John McCain’s Better Nation
OVER A CENTURY AGO, PRESIDENT Teddy Roosevelt dismissed a general for engaging in waterboarding in the Philippines , explaining that no matter the provocation, “nothing can justify … the use of torture or inhuman conduct of any kind on the part of the American Army.” Roosevelt ’s decision was widely praised by both parties for “uphold[ing] the national honor.”
Roosevelt ’s action was consistent with American policy from its inception as General Washington directed his troops to “[t]reat [British prisoners] with humanity”; a policy President Lincoln reduced to writing as part of the Union Army’s code of conduct.
Ninety days ago, a prominent U.S. senator stated emphatically that “[a]nybody who knows what waterboarding is could not be unsure … People who have worn the uniform and had the experience know that this is a terrible and odious practice and should never be condoned by (the) U.S. We are a better nation than that.”
Strangely, unlike with President Roosevelt , this senator’s action was seen as a tremendous act of political courage. This is a perfect illustration of the upside-down world we are living in with the White House claiming waterboarding is legal and a vote to prohibit the CIA from using torture can only muster 51 votes in the Senate. On top of it all, John McCain, who was the “courageous” senator that was emphatic that waterboarding not be condoned 90 days ago but is now the Republican nominee for president, voted against the ban.
Even after this vote, columnist Nicholas Kristof praised McCain for his political courage for acts such as standing up against waterboarding and denouncing the Confederate battle flag as a “symbol of racism.” Kristof dismissed the fact that he later caved on both issues for political expediency since he did so “out of desperation and with distaste.”
Juxtapose McCain’s actions with the House Democrats later that week (yes, the much maligned House Democrats) who refused to cave to President Bush’s fear mongering and extend the “Protect America Act” due to its lack of judicial oversight and retroactive immunity for telecommunications companies that assisted the White House’s illegal domestic spying.
What may explain McCain’s reversal is an intention to embrace the strategy followed by President Bush since 9/11 of consistently wrapping legislative initiatives under the cloak of national security while always overreaching by including provisions Democrats would never agree to otherwise. This put Democrats in the uncomfortable position of either standing their ground (and risk being labeled as weak on terrorism) or caving.
Far too often, enough Democrats took the later position to give Bush what he wanted — but not last week.

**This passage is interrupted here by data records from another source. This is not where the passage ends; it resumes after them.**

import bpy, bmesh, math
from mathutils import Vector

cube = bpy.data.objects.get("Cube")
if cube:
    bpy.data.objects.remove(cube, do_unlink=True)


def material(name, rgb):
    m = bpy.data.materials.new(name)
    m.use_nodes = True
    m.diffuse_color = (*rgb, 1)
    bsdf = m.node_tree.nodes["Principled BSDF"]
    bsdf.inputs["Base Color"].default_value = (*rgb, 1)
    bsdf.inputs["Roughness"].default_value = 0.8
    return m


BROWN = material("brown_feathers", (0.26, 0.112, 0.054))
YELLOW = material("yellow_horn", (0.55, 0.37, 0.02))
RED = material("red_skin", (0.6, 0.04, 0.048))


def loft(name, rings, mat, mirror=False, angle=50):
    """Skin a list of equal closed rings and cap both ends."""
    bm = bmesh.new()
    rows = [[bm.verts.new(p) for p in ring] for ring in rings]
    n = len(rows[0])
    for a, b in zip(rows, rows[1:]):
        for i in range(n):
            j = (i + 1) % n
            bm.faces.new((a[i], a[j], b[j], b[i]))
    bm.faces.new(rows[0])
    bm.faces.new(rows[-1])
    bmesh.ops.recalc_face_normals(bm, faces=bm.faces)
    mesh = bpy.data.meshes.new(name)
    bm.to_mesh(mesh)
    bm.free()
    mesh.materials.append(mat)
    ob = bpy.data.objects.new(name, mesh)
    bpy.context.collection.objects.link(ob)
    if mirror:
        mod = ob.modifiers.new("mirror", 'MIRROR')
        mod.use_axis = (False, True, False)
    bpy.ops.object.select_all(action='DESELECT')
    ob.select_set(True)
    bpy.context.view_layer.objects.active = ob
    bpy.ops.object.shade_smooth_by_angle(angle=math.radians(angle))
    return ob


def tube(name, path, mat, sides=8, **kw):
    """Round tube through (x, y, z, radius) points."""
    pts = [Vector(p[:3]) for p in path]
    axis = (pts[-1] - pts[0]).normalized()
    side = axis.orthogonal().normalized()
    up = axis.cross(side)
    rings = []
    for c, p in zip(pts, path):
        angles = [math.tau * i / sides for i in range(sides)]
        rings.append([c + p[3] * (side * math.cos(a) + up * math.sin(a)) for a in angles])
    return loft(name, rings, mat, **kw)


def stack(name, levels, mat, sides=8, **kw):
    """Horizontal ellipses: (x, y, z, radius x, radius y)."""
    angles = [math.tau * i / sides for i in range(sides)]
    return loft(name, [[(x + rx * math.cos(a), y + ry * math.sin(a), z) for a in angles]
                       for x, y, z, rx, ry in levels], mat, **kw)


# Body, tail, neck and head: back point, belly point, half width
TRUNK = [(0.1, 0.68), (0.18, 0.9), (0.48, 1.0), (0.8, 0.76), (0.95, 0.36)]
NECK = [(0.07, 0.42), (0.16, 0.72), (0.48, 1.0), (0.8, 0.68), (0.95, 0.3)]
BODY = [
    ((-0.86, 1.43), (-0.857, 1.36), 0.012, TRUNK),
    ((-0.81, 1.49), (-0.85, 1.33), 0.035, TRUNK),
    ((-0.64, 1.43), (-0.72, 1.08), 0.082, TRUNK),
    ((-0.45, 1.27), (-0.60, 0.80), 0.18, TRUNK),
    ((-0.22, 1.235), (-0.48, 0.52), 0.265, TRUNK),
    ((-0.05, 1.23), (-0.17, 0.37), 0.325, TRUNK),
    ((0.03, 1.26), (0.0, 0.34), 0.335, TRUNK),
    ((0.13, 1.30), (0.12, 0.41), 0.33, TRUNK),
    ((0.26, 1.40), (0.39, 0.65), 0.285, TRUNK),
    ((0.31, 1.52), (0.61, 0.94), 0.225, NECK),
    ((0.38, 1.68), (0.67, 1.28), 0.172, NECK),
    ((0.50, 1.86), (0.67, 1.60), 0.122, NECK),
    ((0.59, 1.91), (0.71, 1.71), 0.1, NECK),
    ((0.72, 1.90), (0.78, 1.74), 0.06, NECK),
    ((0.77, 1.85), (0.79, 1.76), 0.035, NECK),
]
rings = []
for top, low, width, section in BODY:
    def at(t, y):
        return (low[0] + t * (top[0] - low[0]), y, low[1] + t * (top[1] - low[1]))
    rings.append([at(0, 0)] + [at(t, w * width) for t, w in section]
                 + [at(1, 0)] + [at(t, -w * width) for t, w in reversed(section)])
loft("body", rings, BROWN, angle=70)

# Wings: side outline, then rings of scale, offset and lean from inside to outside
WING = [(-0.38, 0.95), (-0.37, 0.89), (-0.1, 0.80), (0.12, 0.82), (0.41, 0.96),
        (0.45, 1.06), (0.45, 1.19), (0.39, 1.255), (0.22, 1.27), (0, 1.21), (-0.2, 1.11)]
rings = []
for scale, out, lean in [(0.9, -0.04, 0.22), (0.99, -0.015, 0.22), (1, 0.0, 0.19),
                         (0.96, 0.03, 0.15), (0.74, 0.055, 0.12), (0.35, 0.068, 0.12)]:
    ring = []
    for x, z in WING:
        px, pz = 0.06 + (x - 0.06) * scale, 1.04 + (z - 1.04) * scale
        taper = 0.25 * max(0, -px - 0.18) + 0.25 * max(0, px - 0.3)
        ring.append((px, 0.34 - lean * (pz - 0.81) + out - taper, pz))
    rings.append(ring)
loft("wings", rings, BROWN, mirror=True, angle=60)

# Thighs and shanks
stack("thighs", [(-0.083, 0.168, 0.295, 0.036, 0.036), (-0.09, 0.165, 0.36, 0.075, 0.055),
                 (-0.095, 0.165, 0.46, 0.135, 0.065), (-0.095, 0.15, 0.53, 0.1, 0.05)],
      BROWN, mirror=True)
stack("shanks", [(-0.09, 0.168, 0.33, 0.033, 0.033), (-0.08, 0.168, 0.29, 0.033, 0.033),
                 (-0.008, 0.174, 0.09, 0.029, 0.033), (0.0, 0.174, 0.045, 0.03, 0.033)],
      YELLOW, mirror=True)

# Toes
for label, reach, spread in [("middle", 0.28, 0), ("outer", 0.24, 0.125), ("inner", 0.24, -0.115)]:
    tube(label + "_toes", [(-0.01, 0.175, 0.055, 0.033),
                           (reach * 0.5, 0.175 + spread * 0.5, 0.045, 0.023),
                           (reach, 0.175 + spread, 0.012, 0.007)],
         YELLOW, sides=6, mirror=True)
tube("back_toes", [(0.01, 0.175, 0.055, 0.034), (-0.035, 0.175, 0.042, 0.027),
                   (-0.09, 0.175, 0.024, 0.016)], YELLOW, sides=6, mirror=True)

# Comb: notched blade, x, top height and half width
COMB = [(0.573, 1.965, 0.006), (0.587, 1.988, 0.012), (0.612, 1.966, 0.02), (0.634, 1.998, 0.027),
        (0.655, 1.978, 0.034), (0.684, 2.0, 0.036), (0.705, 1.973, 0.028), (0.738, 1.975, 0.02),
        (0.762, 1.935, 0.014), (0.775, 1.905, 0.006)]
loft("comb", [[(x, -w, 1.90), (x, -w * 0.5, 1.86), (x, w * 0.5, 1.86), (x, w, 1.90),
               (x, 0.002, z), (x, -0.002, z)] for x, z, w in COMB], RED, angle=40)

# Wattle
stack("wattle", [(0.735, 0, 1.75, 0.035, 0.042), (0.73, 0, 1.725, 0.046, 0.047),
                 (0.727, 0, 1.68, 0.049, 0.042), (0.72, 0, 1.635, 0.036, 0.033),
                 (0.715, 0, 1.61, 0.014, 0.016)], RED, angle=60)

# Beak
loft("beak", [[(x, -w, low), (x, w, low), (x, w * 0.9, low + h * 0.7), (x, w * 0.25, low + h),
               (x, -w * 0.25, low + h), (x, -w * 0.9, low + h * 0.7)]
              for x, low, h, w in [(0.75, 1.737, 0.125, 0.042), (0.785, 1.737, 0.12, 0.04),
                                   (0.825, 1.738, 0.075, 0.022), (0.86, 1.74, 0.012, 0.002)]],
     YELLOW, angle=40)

As Congressman Silvestre Reyes said, “[w]e are a strong nation [and] cannot allow ourselves to be scared into suspending the Constitution.”
The House Democrats deserve credit since for the last 7 years many in Congress and the media have cowered and been reluctant to speak out against torture, warrantless searches, indefinite detentions and disregard for the rule of law — all of which have long been repugnant to fundamental American and human values. Even Nicholas Kristof himself notes, to oppose “torture and arbitrary detention is not to be squeamish. It is to be civilized.”
McCain’s latest flip flop, so eagerly embraced by his new lap dog Sen. Lieberman, is a signal of what to expect in the fall campaign. Republicans will continue to present the false choice that we can either have security or be civilized — but not both. That McCain, who endured five and half years of captivity and torture in Vietnam with courage and honor on behalf of the country he loved, believes that to ascend to its highest office he must embrace the tactics of his captors is an indictment of the state of the Republican Party today.
In September, John McCain will accept the presidential nomination from the party that his fellow Arizonan Barry Goldwater once led. The party of Barry Goldwater that believed “extremism in the defense of liberty is no vice … and moderation in the pursuit of justice is no virtue;” is now the party that believes in defending liberty and pursuing justice except when it benefits Republicans not do so.
We can only hope that McCain’s campaign will end in defeat as Goldwater’s did, proving that he was right from the beginning — “we are a better nation than that.”